One man’s trash is another man’s treasure, even at the level of the cell. That’s where—according to new research—a waste product of the retina fuels part of the eye that powers the rods and cones that help us sense light. Without this waste, that part of the eye “steals” glucose from the retina, leading to the death of retinal cells and likely vision loss. The finding could help explain why eyesight degenerates with age—and in diseases such as macular degeneration and diabetes.
“It’s almost a revolutionary concept” that there is such a tight coupling between the two parts of the eye, says Stephen Tsang, a retina specialist at Columbia University who was not involved in the work.
Rods and cones are very active, and they need a lot of energy to do their jobs. Exactly how they get this energy has long been a mystery. In previous studies, researchers showed that a layer of cells beneath the retina, the retinal pigment epithelium (RPE), ferries glucose from the blood to the retina. But it was unclear why the RPE didn’t keep the glucose for itself.
After a decade of study, biochemist James Hurley at the University of Washington in Seattle and his colleagues have now shown that the retina’s rods and cones burn the glucose, convert leftovers into a fuel called lactate, and then feed that back to the RPE. “There is a growing consensus that no cell exists on its own in complex tissues like the retina,” says Martin Friedlander, an ophthalmologist at The Scripps Research Institute in San Diego, California, who was not involved with the new work.

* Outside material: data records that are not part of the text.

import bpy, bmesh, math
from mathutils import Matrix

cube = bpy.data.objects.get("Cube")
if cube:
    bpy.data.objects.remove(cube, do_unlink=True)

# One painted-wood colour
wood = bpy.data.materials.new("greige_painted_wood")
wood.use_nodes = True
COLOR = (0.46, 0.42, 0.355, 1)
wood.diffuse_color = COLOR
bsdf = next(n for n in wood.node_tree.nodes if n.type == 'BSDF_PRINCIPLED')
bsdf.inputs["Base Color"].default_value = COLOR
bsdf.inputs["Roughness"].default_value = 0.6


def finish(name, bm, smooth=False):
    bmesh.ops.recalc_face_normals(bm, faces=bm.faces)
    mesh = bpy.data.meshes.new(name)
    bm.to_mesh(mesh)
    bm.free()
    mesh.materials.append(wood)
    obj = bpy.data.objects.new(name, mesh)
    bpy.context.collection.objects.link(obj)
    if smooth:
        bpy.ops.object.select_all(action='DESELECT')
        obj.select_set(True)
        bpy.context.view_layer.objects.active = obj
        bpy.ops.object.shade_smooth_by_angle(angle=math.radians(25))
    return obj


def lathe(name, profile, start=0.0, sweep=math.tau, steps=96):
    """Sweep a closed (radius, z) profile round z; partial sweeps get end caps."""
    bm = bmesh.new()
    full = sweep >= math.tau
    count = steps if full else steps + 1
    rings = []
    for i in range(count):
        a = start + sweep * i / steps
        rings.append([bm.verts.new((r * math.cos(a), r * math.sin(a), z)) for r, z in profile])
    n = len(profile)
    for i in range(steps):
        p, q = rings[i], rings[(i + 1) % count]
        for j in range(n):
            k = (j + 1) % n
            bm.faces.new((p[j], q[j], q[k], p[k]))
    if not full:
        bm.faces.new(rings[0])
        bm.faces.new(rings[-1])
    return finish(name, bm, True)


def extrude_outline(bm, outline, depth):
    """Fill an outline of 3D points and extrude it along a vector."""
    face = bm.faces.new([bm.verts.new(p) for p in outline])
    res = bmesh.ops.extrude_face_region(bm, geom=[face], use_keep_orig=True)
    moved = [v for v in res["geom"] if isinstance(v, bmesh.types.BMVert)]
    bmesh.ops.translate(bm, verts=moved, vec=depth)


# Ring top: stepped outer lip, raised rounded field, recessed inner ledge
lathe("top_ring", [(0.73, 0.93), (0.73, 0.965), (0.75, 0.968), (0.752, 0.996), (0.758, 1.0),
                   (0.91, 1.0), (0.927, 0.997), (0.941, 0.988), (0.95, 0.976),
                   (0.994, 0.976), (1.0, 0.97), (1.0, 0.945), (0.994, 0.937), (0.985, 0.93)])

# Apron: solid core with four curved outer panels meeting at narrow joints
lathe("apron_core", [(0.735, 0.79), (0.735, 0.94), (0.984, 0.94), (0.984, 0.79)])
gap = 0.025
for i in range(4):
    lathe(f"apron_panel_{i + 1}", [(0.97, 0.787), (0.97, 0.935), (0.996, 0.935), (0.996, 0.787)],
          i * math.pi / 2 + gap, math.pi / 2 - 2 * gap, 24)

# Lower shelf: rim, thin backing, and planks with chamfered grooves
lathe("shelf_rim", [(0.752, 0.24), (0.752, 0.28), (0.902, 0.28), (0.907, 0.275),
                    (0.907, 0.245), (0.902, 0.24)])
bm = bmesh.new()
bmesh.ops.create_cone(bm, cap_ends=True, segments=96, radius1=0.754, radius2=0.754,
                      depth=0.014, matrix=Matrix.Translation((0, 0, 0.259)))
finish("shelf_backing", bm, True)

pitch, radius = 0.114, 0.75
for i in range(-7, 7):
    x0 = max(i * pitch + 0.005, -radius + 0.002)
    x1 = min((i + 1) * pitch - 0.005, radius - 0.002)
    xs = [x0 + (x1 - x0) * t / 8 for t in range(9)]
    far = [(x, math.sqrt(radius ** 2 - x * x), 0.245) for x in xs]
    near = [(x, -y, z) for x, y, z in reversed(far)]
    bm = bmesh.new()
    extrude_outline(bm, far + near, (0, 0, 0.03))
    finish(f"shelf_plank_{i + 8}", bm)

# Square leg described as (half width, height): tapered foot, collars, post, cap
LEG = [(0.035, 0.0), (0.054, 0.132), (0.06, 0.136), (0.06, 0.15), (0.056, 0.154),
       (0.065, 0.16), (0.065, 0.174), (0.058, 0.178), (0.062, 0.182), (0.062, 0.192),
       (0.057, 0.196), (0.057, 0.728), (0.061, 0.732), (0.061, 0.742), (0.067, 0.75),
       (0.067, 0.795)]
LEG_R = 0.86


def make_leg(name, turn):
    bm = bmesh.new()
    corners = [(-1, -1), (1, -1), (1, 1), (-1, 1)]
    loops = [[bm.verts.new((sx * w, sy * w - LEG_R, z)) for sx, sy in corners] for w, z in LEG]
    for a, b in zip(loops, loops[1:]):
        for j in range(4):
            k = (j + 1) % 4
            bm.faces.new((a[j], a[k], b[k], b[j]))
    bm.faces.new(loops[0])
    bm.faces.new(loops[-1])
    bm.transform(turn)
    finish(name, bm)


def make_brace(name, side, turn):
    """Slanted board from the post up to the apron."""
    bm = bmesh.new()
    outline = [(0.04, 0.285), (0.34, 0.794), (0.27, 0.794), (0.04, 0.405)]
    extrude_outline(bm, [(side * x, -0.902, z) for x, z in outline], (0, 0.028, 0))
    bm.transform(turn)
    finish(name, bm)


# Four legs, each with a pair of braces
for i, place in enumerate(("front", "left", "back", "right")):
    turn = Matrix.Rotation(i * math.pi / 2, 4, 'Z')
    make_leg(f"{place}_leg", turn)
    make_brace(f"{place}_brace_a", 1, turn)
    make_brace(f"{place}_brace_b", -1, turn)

To precisely map how glucose and lactate move around in the eye, Hurley and colleagues grew human RPE in…